◆ **Description of the task**: Set down every record below exactly as written.

-------

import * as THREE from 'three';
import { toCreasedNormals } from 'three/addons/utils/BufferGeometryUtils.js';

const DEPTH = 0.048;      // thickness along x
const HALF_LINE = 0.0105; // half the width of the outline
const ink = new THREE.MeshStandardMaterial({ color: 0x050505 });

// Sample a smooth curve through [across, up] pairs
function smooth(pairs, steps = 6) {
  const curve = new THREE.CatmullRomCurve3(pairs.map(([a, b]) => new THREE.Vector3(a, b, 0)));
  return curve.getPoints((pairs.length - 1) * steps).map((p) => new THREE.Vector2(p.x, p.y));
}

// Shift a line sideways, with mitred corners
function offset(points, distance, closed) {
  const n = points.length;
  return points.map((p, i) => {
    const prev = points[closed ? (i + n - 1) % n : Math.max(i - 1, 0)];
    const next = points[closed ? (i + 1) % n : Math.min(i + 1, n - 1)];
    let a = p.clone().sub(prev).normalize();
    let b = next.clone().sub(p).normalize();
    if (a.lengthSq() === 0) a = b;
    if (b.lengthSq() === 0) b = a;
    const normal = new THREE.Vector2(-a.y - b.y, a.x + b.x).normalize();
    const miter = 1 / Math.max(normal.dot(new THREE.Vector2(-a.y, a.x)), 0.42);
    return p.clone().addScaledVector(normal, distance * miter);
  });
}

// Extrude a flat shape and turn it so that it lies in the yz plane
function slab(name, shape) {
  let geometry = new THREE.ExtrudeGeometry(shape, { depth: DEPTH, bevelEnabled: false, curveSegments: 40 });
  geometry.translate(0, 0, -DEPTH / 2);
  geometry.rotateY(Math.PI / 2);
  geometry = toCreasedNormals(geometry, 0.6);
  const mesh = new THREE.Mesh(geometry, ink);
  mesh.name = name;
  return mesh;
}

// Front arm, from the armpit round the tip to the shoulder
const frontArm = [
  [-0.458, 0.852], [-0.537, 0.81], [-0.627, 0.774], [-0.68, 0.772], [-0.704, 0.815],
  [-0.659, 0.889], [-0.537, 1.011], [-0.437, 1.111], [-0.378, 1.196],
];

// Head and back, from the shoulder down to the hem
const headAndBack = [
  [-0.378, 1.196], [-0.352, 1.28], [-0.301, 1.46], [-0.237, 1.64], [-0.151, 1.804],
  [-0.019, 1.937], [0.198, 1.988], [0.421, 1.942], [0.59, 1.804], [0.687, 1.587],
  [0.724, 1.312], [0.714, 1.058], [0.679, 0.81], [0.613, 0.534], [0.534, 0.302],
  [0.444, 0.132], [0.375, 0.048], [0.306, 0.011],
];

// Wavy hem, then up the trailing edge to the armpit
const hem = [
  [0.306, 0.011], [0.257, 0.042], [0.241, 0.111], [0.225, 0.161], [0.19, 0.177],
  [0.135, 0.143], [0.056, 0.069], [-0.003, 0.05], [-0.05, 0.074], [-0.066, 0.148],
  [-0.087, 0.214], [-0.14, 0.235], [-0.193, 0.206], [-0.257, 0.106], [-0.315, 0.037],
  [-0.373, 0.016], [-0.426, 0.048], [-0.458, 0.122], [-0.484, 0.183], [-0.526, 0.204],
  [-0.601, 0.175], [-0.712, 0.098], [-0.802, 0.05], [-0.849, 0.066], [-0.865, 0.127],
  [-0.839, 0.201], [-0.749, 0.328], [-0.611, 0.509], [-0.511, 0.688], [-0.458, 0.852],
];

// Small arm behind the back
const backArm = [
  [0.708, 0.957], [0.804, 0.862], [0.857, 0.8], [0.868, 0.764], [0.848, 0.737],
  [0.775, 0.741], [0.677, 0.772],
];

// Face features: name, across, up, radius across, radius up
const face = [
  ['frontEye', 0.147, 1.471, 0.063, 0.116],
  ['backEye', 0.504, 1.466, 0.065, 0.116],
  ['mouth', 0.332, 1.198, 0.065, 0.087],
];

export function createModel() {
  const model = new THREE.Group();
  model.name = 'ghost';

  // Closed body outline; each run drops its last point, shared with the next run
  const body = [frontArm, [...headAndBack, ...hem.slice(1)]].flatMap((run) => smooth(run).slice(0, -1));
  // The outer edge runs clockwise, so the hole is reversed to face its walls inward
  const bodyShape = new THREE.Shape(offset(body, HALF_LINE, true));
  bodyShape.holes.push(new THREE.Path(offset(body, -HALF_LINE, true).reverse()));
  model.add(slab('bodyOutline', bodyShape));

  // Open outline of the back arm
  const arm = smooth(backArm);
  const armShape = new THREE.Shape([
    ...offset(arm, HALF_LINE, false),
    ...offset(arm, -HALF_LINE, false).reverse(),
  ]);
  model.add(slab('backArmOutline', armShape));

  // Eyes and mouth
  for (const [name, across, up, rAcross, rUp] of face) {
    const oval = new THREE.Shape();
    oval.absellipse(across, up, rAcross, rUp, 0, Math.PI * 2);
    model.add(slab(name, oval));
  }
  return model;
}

-------

◆ **Task output**:
import * as THREE from 'three';
import { toCreasedNormals } from 'three/addons/utils/BufferGeometryUtils.js';

const DEPTH = 0.048;      // thickness along x
const HALF_LINE = 0.0105; // half the width of the outline
const ink = new THREE.MeshStandardMaterial({ color: 0x050505 });

// Sample a smooth curve through [across, up] pairs
function smooth(pairs, steps = 6) {
  const curve = new THREE.CatmullRomCurve3(pairs.map(([a, b]) => new THREE.Vector3(a, b, 0)));
  return curve.getPoints((pairs.length - 1) * steps).map((p) => new THREE.Vector2(p.x, p.y));
}

// Shift a line sideways, with mitred corners
function offset(points, distance, closed) {
  const n = points.length;
  return points.map((p, i) => {
    const prev = points[closed ? (i + n - 1) % n : Math.max(i - 1, 0)];
    const next = points[closed ? (i + 1) % n : Math.min(i + 1, n - 1)];
    let a = p.clone().sub(prev).normalize();
    let b = next.clone().sub(p).normalize();
    if (a.lengthSq() === 0) a = b;
    if (b.lengthSq() === 0) b = a;
    const normal = new THREE.Vector2(-a.y - b.y, a.x + b.x).normalize();
    const miter = 1 / Math.max(normal.dot(new THREE.Vector2(-a.y, a.x)), 0.42);
    return p.clone().addScaledVector(normal, distance * miter);
  });
}

// Extrude a flat shape and turn it so that it lies in the yz plane
function slab(name, shape) {
  let geometry = new THREE.ExtrudeGeometry(shape, { depth: DEPTH, bevelEnabled: false, curveSegments: 40 });
  geometry.translate(0, 0, -DEPTH / 2);
  geometry.rotateY(Math.PI / 2);
  geometry = toCreasedNormals(geometry, 0.6);
  const mesh = new THREE.Mesh(geometry, ink);
  mesh.name = name;
  return mesh;
}

// Front arm, from the armpit round the tip to the shoulder
const frontArm = [
  [-0.458, 0.852], [-0.537, 0.81], [-0.627, 0.774], [-0.68, 0.772], [-0.704, 0.815],
  [-0.659, 0.889], [-0.537, 1.011], [-0.437, 1.111], [-0.378, 1.196],
];

// Head and back, from the shoulder down to the hem
const headAndBack = [
  [-0.378, 1.196], [-0.352, 1.28], [-0.301, 1.46], [-0.237, 1.64], [-0.151, 1.804],
  [-0.019, 1.937], [0.198, 1.988], [0.421, 1.942], [0.59, 1.804], [0.687, 1.587],
  [0.724, 1.312], [0.714, 1.058], [0.679, 0.81], [0.613, 0.534], [0.534, 0.302],
  [0.444, 0.132], [0.375, 0.048], [0.306, 0.011],
];

// Wavy hem, then up the trailing edge to the armpit
const hem = [
  [0.306, 0.011], [0.257, 0.042], [0.241, 0.111], [0.225, 0.161], [0.19, 0.177],
  [0.135, 0.143], [0.056, 0.069], [-0.003, 0.05], [-0.05, 0.074], [-0.066, 0.148],
  [-0.087, 0.214], [-0.14, 0.235], [-0.193, 0.206], [-0.257, 0.106], [-0.315, 0.037],
  [-0.373, 0.016], [-0.426, 0.048], [-0.458, 0.122], [-0.484, 0.183], [-0.526, 0.204],
  [-0.601, 0.175], [-0.712, 0.098], [-0.802, 0.05], [-0.849, 0.066], [-0.865, 0.127],
  [-0.839, 0.201], [-0.749, 0.328], [-0.611, 0.509], [-0.511, 0.688], [-0.458, 0.852],
];

// Small arm behind the back
const backArm = [
  [0.708, 0.957], [0.804, 0.862], [0.857, 0.8], [0.868, 0.764], [0.848, 0.737],
  [0.775, 0.741], [0.677, 0.772],
];

// Face features: name, across, up, radius across, radius up
const face = [
  ['frontEye', 0.147, 1.471, 0.063, 0.116],
  ['backEye', 0.504, 1.466, 0.065, 0.116],
  ['mouth', 0.332, 1.198, 0.065, 0.087],
];

export function createModel() {
  const model = new THREE.Group();
  model.name = 'ghost';

  // Closed body outline; each run drops its last point, shared with the next run
  const body = [frontArm, [...headAndBack, ...hem.slice(1)]].flatMap((run) => smooth(run).slice(0, -1));
  // The outer edge runs clockwise, so the hole is reversed to face its walls inward
  const bodyShape = new THREE.Shape(offset(body, HALF_LINE, true));
  bodyShape.holes.push(new THREE.Path(offset(body, -HALF_LINE, true).reverse()));
  model.add(slab('bodyOutline', bodyShape));

  // Open outline of the back arm
  const arm = smooth(backArm);
  const armShape = new THREE.Shape([
    ...offset(arm, HALF_LINE, false),
    ...offset(arm, -HALF_LINE, false).reverse(),
  ]);
  model.add(slab('backArmOutline', armShape));

  // Eyes and mouth
  for (const [name, across, up, rAcross, rUp] of face) {
    const oval = new THREE.Shape();
    oval.absellipse(across, up, rAcross, rUp, 0, Math.PI * 2);
    model.add(slab(name, oval));
  }
  return model;
}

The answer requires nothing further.